- The Washington Times - Tuesday, December 21, 2010

IN IT TO WIN IT

Liberia’s former ambassador to the United States is planning to challenge one of the world’s most influential women when he returns to his West African homeland after Christmas to run against President Ellen Johnson Sirleaf.

M. Nathaniel Barnestold Embassy Row this week that, despite Ms. Sirleaf’s popularity, he is in it to win it.

“I wouldn’t be doing this if I didn’t think she could be defeated,” Mr. Barnes said of his candidacy in the October presidential election.

He criticized Ms. Sirleaf for failing to fulfill campaign promises to improve the lives of the 3.5 million Liberians. Five years after her election victory, unemployment is estimated at 80 percent to 85 percent, and most Liberians scratch out a living on less than $1 a day. Ms. Sirleaf pledged to serve only one six-year term when she was elected in 2005 as the first female president in Africa.

Corruption remains so rampant that Ms. Sirleaf last month fired all but one of her Cabinet members.

The reform-minded president also was embarrassed last year when Liberia’s Truth and Reconciliation Commission recommended that she be barred from public office because of her past association with Charles Taylor, the former warlord and president indicted on war crimes charges and now in U.N. custody in The Hague.
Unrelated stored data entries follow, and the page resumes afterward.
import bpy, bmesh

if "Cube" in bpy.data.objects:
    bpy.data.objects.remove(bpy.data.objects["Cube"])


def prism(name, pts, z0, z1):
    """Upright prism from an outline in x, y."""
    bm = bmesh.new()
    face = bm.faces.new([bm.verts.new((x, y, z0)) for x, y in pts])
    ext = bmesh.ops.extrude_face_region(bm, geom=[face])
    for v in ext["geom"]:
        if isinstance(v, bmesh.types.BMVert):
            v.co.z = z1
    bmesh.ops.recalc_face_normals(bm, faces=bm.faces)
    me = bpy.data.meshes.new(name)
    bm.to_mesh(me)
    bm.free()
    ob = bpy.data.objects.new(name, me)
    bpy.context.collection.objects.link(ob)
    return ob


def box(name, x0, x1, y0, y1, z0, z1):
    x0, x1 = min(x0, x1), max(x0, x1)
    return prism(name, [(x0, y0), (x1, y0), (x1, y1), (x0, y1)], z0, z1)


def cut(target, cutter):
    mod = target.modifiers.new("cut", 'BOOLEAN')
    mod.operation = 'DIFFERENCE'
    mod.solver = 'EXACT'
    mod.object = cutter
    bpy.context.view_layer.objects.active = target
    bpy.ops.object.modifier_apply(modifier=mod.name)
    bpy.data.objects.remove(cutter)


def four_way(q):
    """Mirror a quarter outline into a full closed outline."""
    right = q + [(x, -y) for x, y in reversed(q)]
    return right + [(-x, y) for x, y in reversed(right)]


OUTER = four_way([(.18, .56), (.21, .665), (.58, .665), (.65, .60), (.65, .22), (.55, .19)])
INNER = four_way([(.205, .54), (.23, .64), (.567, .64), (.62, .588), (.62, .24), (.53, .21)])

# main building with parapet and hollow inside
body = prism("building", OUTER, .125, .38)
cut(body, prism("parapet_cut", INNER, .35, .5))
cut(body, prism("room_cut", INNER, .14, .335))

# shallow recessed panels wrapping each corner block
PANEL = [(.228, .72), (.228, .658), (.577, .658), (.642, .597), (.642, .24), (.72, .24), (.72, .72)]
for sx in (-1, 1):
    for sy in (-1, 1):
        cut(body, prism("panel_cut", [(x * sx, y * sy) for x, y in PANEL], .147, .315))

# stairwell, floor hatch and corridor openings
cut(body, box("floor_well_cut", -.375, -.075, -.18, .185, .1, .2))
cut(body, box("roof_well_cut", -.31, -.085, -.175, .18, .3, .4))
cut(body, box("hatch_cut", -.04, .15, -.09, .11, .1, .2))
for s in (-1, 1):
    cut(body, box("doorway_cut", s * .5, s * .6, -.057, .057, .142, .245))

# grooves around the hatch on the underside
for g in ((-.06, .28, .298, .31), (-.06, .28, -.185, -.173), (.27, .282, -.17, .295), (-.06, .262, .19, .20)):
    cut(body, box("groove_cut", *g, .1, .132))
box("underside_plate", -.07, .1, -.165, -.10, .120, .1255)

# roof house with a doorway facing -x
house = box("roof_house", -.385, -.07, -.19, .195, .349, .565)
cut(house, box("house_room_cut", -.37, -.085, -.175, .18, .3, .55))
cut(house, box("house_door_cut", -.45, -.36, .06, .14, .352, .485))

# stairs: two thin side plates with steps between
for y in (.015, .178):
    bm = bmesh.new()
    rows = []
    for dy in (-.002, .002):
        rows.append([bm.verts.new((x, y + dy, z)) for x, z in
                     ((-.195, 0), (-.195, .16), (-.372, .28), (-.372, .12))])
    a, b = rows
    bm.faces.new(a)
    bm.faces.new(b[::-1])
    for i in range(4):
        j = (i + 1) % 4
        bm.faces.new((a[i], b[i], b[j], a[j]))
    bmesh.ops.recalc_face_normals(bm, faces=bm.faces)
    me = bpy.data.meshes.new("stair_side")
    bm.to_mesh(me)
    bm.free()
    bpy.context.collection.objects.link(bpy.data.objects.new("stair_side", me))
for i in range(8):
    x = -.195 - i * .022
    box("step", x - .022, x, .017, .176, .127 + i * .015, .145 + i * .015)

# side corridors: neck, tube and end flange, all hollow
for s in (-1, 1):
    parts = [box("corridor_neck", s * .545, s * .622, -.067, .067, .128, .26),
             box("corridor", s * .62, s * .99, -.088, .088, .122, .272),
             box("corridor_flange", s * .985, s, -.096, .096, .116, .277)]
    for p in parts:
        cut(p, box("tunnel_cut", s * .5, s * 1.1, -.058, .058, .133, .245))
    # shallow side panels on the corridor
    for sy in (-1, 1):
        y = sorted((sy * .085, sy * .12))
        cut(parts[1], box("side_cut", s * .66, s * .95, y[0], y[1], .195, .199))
Ms. Sirleaf helped raise money for Mr. Taylor in the 1989 civil war against Samuel Doe, who grabbed power in a 1980 coup and soon proved corrupt and dictatorial.

Mr. Barnes has his own past association with Mr. Taylor and, ironically, credits Ms. Sirleaf for helping to reform him politically. Although he was one of 22 candidates in the 2005 election and leads the opposition Liberia Destiny Party, Ms. Sirleaf appointed him as ambassador to the United Nations in 2006 and as ambassador to the United States in 2008.
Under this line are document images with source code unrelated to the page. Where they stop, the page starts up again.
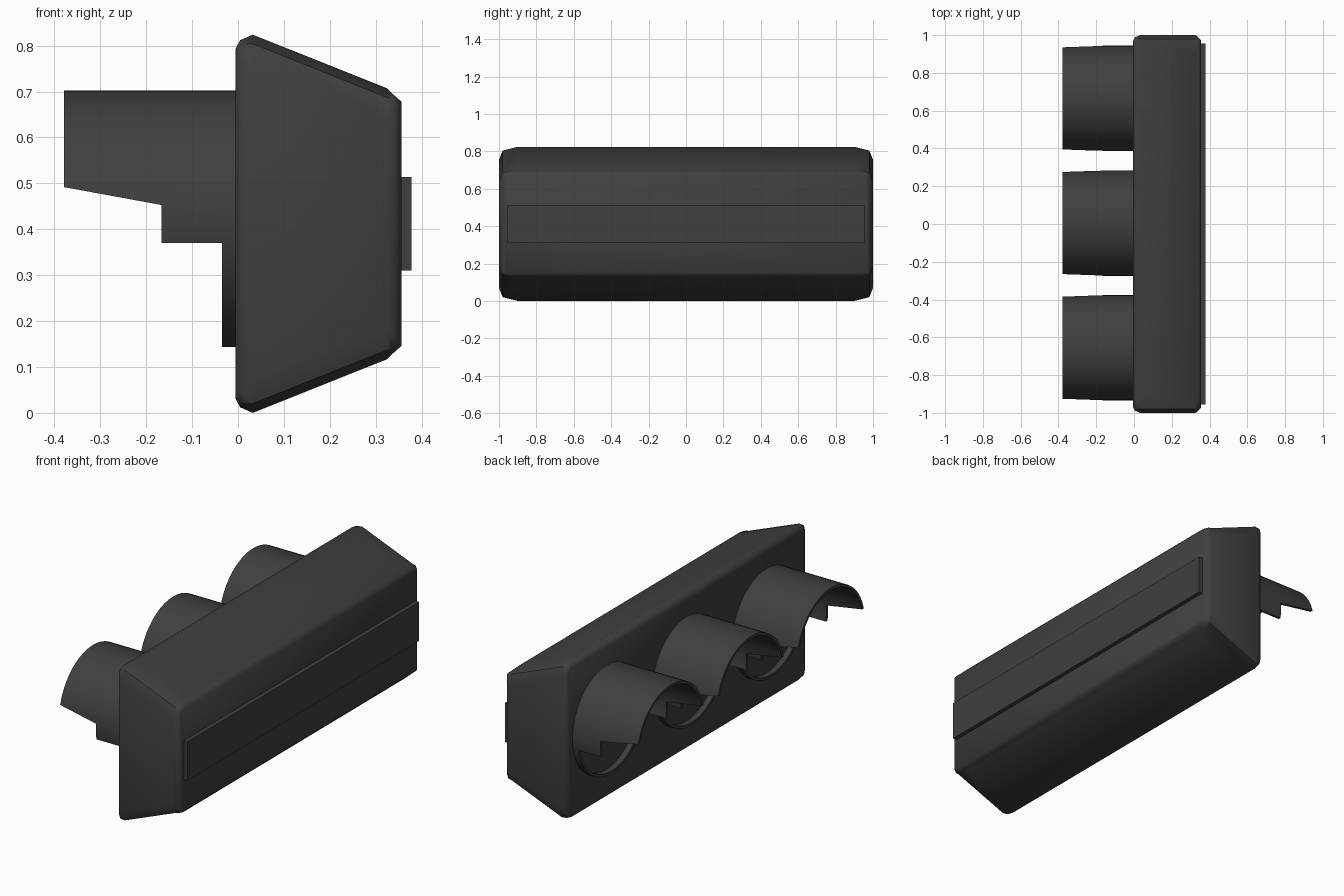
import bpy, bmesh, math
from mathutils import Matrix

cube = bpy.data.objects.get("Cube")
if cube:
    bpy.data.objects.remove(cube, do_unlink=True)

mat = bpy.data.materials.new("charcoal_plastic")
mat.use_nodes = True
colour = (0.05, 0.05, 0.05, 1)
mat.diffuse_color = colour
mat.node_tree.nodes["Principled BSDF"].inputs["Base Color"].default_value = colour

MID_Z = 0.412


def make_object(name, bm, smooth=None):
    bmesh.ops.recalc_face_normals(bm, faces=bm.faces)
    mesh = bpy.data.meshes.new(name)
    bm.to_mesh(mesh)
    bm.free()
    mesh.materials.append(mat)
    obj = bpy.data.objects.new(name, mesh)
    bpy.context.collection.objects.link(obj)
    bpy.ops.object.select_all(action='DESELECT')
    obj.select_set(True)
    bpy.context.view_layer.objects.active = obj
    if smooth:
        bpy.ops.object.shade_smooth_by_angle(angle=math.radians(smooth))
    return obj


def body_ring(bm, x, half_y, half_z, soft):
    """Rectangle across the body with softly clipped corners."""
    corner = [(half_y, half_z - 0.07 * soft),
              (half_y - 0.02 * soft, half_z - 0.02 * soft),
              (half_y - 0.1 * soft, half_z)]
    pts = corner + [(-y, z) for y, z in reversed(corner)]
    pts += [(-y, -z) for y, z in pts]
    return [bm.verts.new((x, y, MID_Z + z)) for y, z in pts]


# Tapered housing lofted from lens side to back
bm = bmesh.new()
sections = [(-0.005, 0.97, 0.382, 0.15), (0.005, 0.988, 0.4, 0.5),
            (0.032, 1.0, 0.412, 1.0), (0.325, 1.0, 0.295, 1.0),
            (0.337, 0.992, 0.283, 0.5), (0.356, 0.97, 0.266, 0.15)]
rings = [body_ring(bm, *s) for s in sections]
for a, b in zip(rings, rings[1:]):
    for i in range(len(a)):
        j = (i + 1) % len(a)
        bm.faces.new((a[i], a[j], b[j], b[i]))
bm.faces.new(rings[0])
bm.faces.new(rings[-1])
make_object("housing", bm, 50)

# Mounting strip along the back
bm = bmesh.new()
bmesh.ops.create_cube(bm, size=1, matrix=Matrix.Translation((0.364, 0, MID_Z))
                      @ Matrix.Diagonal((0.028, 1.91, 0.203, 1)))
make_object("back_strip", bm)


def tube(name, y, radius, thickness, x_front, x_back, sides=48):
    bm = bmesh.new()
    loops = []
    for x, r in ((x_front, radius), (x_back, radius),
                 (x_back, radius - thickness), (x_front, radius - thickness)):
        loops.append([bm.verts.new((x, y + r * math.cos(2 * math.pi * i / sides),
                                    0.423 + r * math.sin(2 * math.pi * i / sides)))
                      for i in range(sides)])
    for k in range(4):
        a, b = loops[k], loops[(k + 1) % 4]
        for i in range(sides):
            j = (i + 1) % sides
            bm.faces.new((a[i], a[j], b[j], b[i]))
    return make_object(name, bm)


# Stepped cutter that opens the underside of the visors
bm = bmesh.new()
outline = [(-0.5, 0.514), (-0.167, 0.453), (-0.167, 0.37),
           (-0.035, 0.37), (-0.035, 0.05), (-0.5, 0.05)]
side = bm.faces.new([bm.verts.new((x, -1.2, z)) for x, z in outline])
out = bmesh.ops.extrude_face_region(bm, geom=[side])
bmesh.ops.translate(bm, vec=(0, 2.4, 0),
                    verts=[g for g in out["geom"] if isinstance(g, bmesh.types.BMVert)])
cutter = make_object("visor_cutter", bm)
cutter.hide_render = True

# Three hooded visors
for k, place in zip((-1, 0, 1), ("front", "middle", "rear")):
    visor = tube(place + "_visor", 0.005 + 0.66 * k, 0.279, 0.014, -0.379, 0.003)
    cut = visor.modifiers.new("underside", 'BOOLEAN')
    cut.operation = 'DIFFERENCE'
    cut.solver = 'EXACT'
    cut.object = cutter
    bpy.ops.object.modifier_apply(modifier=cut.name)
    bpy.ops.object.shade_smooth_by_angle(angle=math.radians(30))

bpy.data.objects.remove(cutter, do_unlink=True)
“Serving in Sirleaf’s government vindicated me for Taylor,” he said. “This helped remove the guilt by association.”

Mr. Barnes was finance minister for Mr. Taylor from 1999 to 2002, when he resigned as Mr. Taylor asserted increasingly dictatorial powers.

After Mr. Barnes finished 12th among the candidates in the 2005 election, he immediately endorsed Ms. Sirleaf over her runoff candidate, former soccer star George Weah.
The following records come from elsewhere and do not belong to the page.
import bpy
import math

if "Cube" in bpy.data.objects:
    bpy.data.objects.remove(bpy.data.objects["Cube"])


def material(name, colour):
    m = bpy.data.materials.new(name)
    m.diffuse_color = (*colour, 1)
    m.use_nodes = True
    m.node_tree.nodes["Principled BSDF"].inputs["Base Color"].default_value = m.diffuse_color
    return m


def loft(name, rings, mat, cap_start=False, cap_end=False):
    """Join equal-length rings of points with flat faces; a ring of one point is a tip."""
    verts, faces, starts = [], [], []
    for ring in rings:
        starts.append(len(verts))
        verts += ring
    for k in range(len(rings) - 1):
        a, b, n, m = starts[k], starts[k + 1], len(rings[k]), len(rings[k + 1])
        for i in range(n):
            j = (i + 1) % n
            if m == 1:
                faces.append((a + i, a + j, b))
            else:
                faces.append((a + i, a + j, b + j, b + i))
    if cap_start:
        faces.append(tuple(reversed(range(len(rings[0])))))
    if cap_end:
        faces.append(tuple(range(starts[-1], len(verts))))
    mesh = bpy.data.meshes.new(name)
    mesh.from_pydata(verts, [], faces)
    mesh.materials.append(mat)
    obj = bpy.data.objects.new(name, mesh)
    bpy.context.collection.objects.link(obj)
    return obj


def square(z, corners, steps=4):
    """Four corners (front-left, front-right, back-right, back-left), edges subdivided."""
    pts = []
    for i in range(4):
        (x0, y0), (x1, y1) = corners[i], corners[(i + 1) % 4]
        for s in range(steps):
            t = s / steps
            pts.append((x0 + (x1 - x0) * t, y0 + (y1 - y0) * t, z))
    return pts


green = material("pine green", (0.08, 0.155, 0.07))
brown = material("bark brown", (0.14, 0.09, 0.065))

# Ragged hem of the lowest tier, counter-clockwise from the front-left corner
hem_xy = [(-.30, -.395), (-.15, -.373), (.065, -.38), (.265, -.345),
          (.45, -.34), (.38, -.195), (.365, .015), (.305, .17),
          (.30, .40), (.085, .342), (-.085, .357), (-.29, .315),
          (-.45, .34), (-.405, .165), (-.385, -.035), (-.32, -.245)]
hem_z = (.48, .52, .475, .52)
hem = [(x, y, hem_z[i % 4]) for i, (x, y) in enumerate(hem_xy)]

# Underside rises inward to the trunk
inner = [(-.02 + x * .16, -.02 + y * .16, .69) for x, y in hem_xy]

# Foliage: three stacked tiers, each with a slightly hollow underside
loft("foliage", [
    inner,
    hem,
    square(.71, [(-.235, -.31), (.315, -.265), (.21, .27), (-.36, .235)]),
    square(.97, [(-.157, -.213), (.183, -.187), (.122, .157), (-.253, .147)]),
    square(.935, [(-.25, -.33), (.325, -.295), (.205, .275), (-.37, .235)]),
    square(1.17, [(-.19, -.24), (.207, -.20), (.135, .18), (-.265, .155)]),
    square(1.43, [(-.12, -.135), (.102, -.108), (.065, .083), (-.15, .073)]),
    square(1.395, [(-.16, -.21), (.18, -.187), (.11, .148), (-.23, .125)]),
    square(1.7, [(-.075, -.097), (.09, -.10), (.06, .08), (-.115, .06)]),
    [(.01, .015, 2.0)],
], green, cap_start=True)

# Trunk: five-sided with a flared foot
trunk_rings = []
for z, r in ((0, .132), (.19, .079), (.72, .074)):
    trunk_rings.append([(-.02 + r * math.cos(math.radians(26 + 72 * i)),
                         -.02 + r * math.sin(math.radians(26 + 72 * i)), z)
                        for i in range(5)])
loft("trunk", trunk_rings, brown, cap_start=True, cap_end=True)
“She was certainly the lesser of the two evils,” Mr. Barnes said.

Ms. Sirleaf asked for his resignation as ambassador in August after learning of his plans to run for president. Mr. Barnes said he expected his dismissal and that he and Ms. Sirleaf departed on cordial terms.

Mr. Barnes said one of his motivations for running against Ms. Sirleaf is generational. He is 57, she is 72.

“A whole different leadership style - one with energy, one with vision - is needed,” he said, adding that his campaign theme is “empowering people by creating wealth.”

“We need a Liberian middle class. Our middle class is our diaspora,” he said, referring to Liberian exiles including more than 300,000 in the United States. “It’s time for a change.”

He said his political party is center-right and strongly embraces free-market policies.

Mr. Barnes also is concerned about the ethnic divisions that remain in Liberia, a nation founded in 1847 by freed American slaves. The capital, Monrovia, was named after James Monroe, the U.S. president who supported the recolonization effort in West Africa.

Mr. Barnes traces his own roots to a freed American slave: his great-great-grandfather Nathan.

However, tension between the descendants of the American slaves, called Americo-Liberians, and the indigenous tribes of the region continue to this day. Liberia has 16 ethnic groups.

“We need a unifier, and I see myself as a unifier,” Mr. Barnes said. “I don’t see her as one.”

However, much of the world reveres Ms. Sirleaf. Foreign Policy magazine named her among the top 100 “global thinkers.” Time, Newsweek and Fortune magazines also have ranked her among the world’s foremost leaders.

Mr. Barnes remains unimpressed.

“Foreign Policy magazine and people who read it don’t vote in Liberia,” he said.

- Call Embassy Row at 202/636-3297 or e-mail jmorrison@washingtontimes.com.